 However, the pope lamented that in modern times, “We seem to be witnessing the sorry sunset of that choral dream of peace, as the soloists of war now take over.”

 “More and more, enthusiasm for building a peaceful and stable community of nations seems to be cooling, as zones of influence are marked out, differences accentuated, nationalism is on the rise and ever harsher judgments and language are used in confronting others.”

 In this context, the pope called for a renewed sense of European unity and “to recover the European spirit” of the past. 

 The pope noted that Budapest is known as “the city of bridges” and used the example of bridges serving as links between “different realities” to illustrate the “unity in which we need: the harmony of a whole whose parts are not blandly homogenized, but fully integrated.”

 He also urged the need for a “welcoming Europe” for migrants as a matter of Christian charity. 
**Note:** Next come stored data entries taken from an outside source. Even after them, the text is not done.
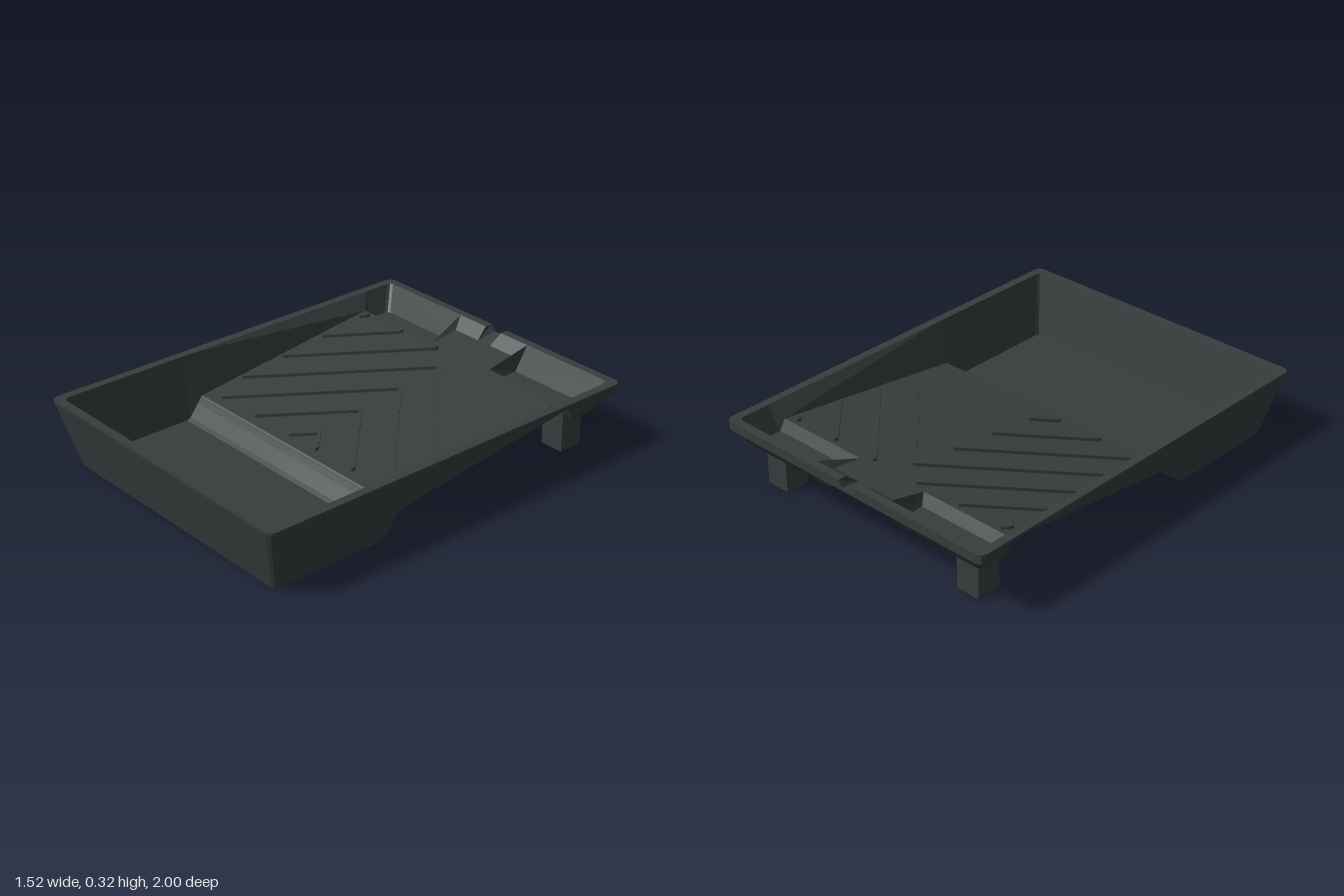
import * as THREE from 'three';

const RIM_Y = 0.32;

// Collects flat polygons, mirrored across x, each turned towards a given direction
function shell(name, material, build) {
  const pos = [];
  const tri = (pts, dir) => {
    const [a, b, c] = pts.map((p) => new THREE.Vector3(...p));
    const n = b.clone().sub(a).cross(c.clone().sub(a));
    if (n.lengthSq() < 1e-14) return;
    const t = n.dot(new THREE.Vector3(...dir)) < 0 ? [a, c, b] : [a, b, c];
    t.forEach((v) => pos.push(v.x, v.y, v.z));
    t.reverse().forEach((v) => pos.push(-v.x, v.y, v.z));
  };
  build((pts, dir) => {
    for (let i = 1; i < pts.length - 1; i++) tri([pts[0], pts[i], pts[i + 1]], dir);
  });
  const geo = new THREE.BufferGeometry();
  geo.setAttribute('position', new THREE.Float32BufferAttribute(pos, 3));
  geo.computeVertexNormals();
  const mesh = new THREE.Mesh(geo, material);
  mesh.name = name;
  return mesh;
}

// Half outlines, front centre round to the back: top x, top z, floor x, floor y, floor z
const OUTER = [
  [0, 1, 0, 0, 0.92], [0.73, 1, 0.66, 0, 0.92], [0.751, 0.991, 0.674, 0, 0.914],
  [0.76, 0.97, 0.68, 0, 0.9], [0.76, 0.37, 0.68, 0, 0.36], [0.76, 0.33, 0.68, 0.015, 0.325],
  [0.76, 0.26, 0.68, 0.11, 0.26], [0.76, -0.83, 0.68, 0.24, -0.75], [0.76, -0.83, 0.68, 0.18, -0.78],
  [0.76, -0.97, 0.68, 0.18, -0.9], [0.751, -0.991, 0.674, 0.18, -0.914],
  [0.73, -1, 0.66, 0.18, -0.92], [0.22, -1, 0.2, 0.18, -0.92],
];
const INNER = [
  [0, 0.96, 0, 0.02, 0.9], [0.7, 0.96, 0.65, 0.02, 0.9], [0.714, 0.954, 0.664, 0.02, 0.894],
  [0.72, 0.94, 0.67, 0.02, 0.88], [0.72, 0.35, 0.67, 0.02, 0.34], [0.72, 0.32, 0.67, 0.03, 0.32],
  [0.72, 0.25, 0.67, 0.12, 0.25], [0.72, -0.8, 0.67, 0.25, -0.75], [0.72, -0.8, 0.67, 0.2, -0.78],
  [0.72, -0.94, 0.67, 0.2, -0.88], [0.714, -0.954, 0.664, 0.2, -0.894],
  [0.7, -0.96, 0.65, 0.2, -0.9], [0.22, -0.96, 0.21, 0.2, -0.9],
];
const top = (r, drop = 0) => [r[0], RIM_Y - drop, r[1]];
const low = (r) => [r[2], r[3], r[4]];
const lip = (i) => (i > 9 ? 0.045 : 0.012);

// Walls, well floor, ramp and the two back pockets for one skin of the tray
function skin(poly, rows, sign, drop, pocketX) {
  const floorDir = [0, sign, 0];
  for (let i = 0; i < rows.length - 1; i++) {
    const [a, b] = [rows[i], rows[i + 1]];
    const out = [-sign * (a[0] + b[0]), 0, -sign * (a[1] + b[1])];
    poly([top(a, drop(i)), low(a), low(b), top(b, drop(i + 1))], out);
  }
  const f = rows.map(low);
  const mid = (p) => [0, p[1], p[2]];
  poly([...f.slice(0, 5), mid(f[4])], floorDir);
  for (let i = 4; i < 7; i++) poly([mid(f[i]), f[i], f[i + 1], mid(f[i + 1])], floorDir);
  const pocketFront = [f[12][0], f[8][1], f[8][2]];
  poly([pocketFront, ...f.slice(8)], floorDir);
  poly([[pocketX, f[7][1], f[7][2]], f[7], f[8], pocketFront], [0, sign, -1]);
  return pocketFront;
}

// Height of the ramp surface
const rampY = (z) => 0.25 - 0.13 * (z + 0.75);

// V-shaped grip ridges: boxes sheared onto the ramp, clipped to its edges
function makeRidges(material) {
  const ridges = new THREE.Group();
  ridges.name = 'gripRidges';
  for (let i = 0; i < 7; i++) {
    const apex = 0.11 - i * 0.24;
    const x0 = Math.max(0, -0.72 - apex);
    const x1 = Math.min(0.635, 0.2 - apex);
    for (const side of [1, -1]) {
      const geo = new THREE.BoxGeometry(x1 - x0, 0.03, 0.022);
      geo.translate((side * (x0 + x1)) / 2, 0, 0);
      const p = geo.attributes.position;
      for (let k = 0; k < p.count; k++) {
        const z = apex + Math.abs(p.getX(k)) + p.getZ(k);
        p.setXYZ(k, p.getX(k), rampY(z) + p.getY(k), z);
      }
      const flat = geo.toNonIndexed();
      flat.computeVertexNormals();
      const mesh = new THREE.Mesh(flat, material);
      mesh.name = 'gripRidge';
      ridges.add(mesh);
    }
  }
  return ridges;
}

export function createModel() {
  const plastic = new THREE.MeshStandardMaterial({ color: 0x363e3d, side: THREE.DoubleSide });
  plastic.name = 'charcoalPlastic';
  const tray = new THREE.Group();
  tray.name = 'paintTray';

  // Outside skin with the raised centre underside between the pockets
  tray.add(shell('outerShell', plastic, (poly) => {
    const pf = skin(poly, OUTER, -1, lip, 0.18);
    const a = [0.18, 0.24, -0.75], b = [0.18, 0.255, -0.92], c = [0.22, 0.275, -1];
    poly([[0, 0.24, -0.75], a, b, [0, 0.255, -0.92]], [0, -1, 0]);
    poly([[0, 0.255, -0.92], b, c, [0, 0.275, -1]], [0, -1, 0]);
    poly([a, b, c, low(OUTER[12]), pf], [-1, 0, 0]);
  }));

  // Inside skin with the centre ledge and the low back wall
  tray.add(shell('innerBasin', plastic, (poly) => {
    const pf = skin(poly, INNER, 1, () => 0, 0.19);
    const a = [0.19, 0.25, -0.75], b = [0.19, 0.27, -0.9], c = [0.22, RIM_Y, -0.96];
    poly([[0, 0.25, -0.75], a, b, [0, 0.27, -0.9]], [0, 1, 0]);
    poly([a, b, c, low(INNER[12]), pf], [1, 0, 0]);
    poly([b, [0.04, 0.27, -0.9], [0.05, RIM_Y, -0.96], c], [0, 0, 1]);
  }));

  // Flat rim with its vertical lip
  tray.add(shell('rim', plastic, (poly) => {
    for (let i = 0; i < OUTER.length - 1; i++) {
      const [a, b] = [OUTER[i], OUTER[i + 1]];
      poly([top(a), top(b), top(INNER[i + 1]), top(INNER[i])], [0, 1, 0]);
    }
    poly([[0.22, RIM_Y, -0.96], [0.22, RIM_Y, -1], [0.05, RIM_Y, -1], [0.05, RIM_Y, -0.96]], [0, 1, 0]);
    for (let i = 0; i < OUTER.length - 1; i++) {
      const [a, b] = [OUTER[i], OUTER[i + 1]];
      poly([top(a), top(a, lip(i)), top(b, lip(i + 1)), top(b)], [a[0] + b[0], 0, a[1] + b[1]]);
    }
  }));

  // Pouring notch in the middle of the back rim
  tray.add(shell('pouringNotch', plastic, (poly) => {
    poly([[0, 0.27, -0.9], [0.04, 0.27, -0.9], [0.03, 0.29, -1], [0, 0.29, -1]], [0, 1, 0]);
    poly([[0.04, 0.27, -0.9], [0.05, RIM_Y, -0.96], [0.05, RIM_Y, -1], [0.03, 0.29, -1]], [-1, 0, 0]);
    poly([[0, 0.275, -1], [0, 0.29, -1], [0.03, 0.29, -1], [0.03, 0.275, -1]], [0, 0, -1]);
    poly([[0.03, 0.275, -1], [0.03, 0.29, -1], [0.05, RIM_Y, -1], [0.22, RIM_Y, -1], [0.22, 0.275, -1]], [0, 0, -1]);
  }));

  tray.add(makeRidges(plastic));

  // Back legs under the pockets
  for (const side of [1, -1]) {
    const leg = new THREE.Mesh(new THREE.BoxGeometry(0.12, 0.19, 0.12), plastic);
    leg.position.set(side * 0.575, 0.095, -0.83);
    leg.name = side > 0 ? 'leftBackLeg' : 'rightBackLeg';
    tray.add(leg);
  }
  return tray;
}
 “When we think of Christ present in so many of our brothers and sisters who flee in desperation from conflicts, poverty and climate change, we feel bound to confront the problem without excuses and delay. It needs to be confronted together, as a community, not least because, in the present situation, its effects will be felt, sooner or later, by all of us.”

 “It is urgent then, as Europe, to work for secure and legal corridors and established processes for meeting an epochal challenge that is ineluctable and needs to be acknowledged, in order to prepare a future that, unless it is shared, will not exist. This challenge especially calls for a response on the part of those who are followers of Jesus and wish to imitate the example of the witnesses of the Gospel.”

 The pope concluded his speech with the assurance of his prayers to Hungarians.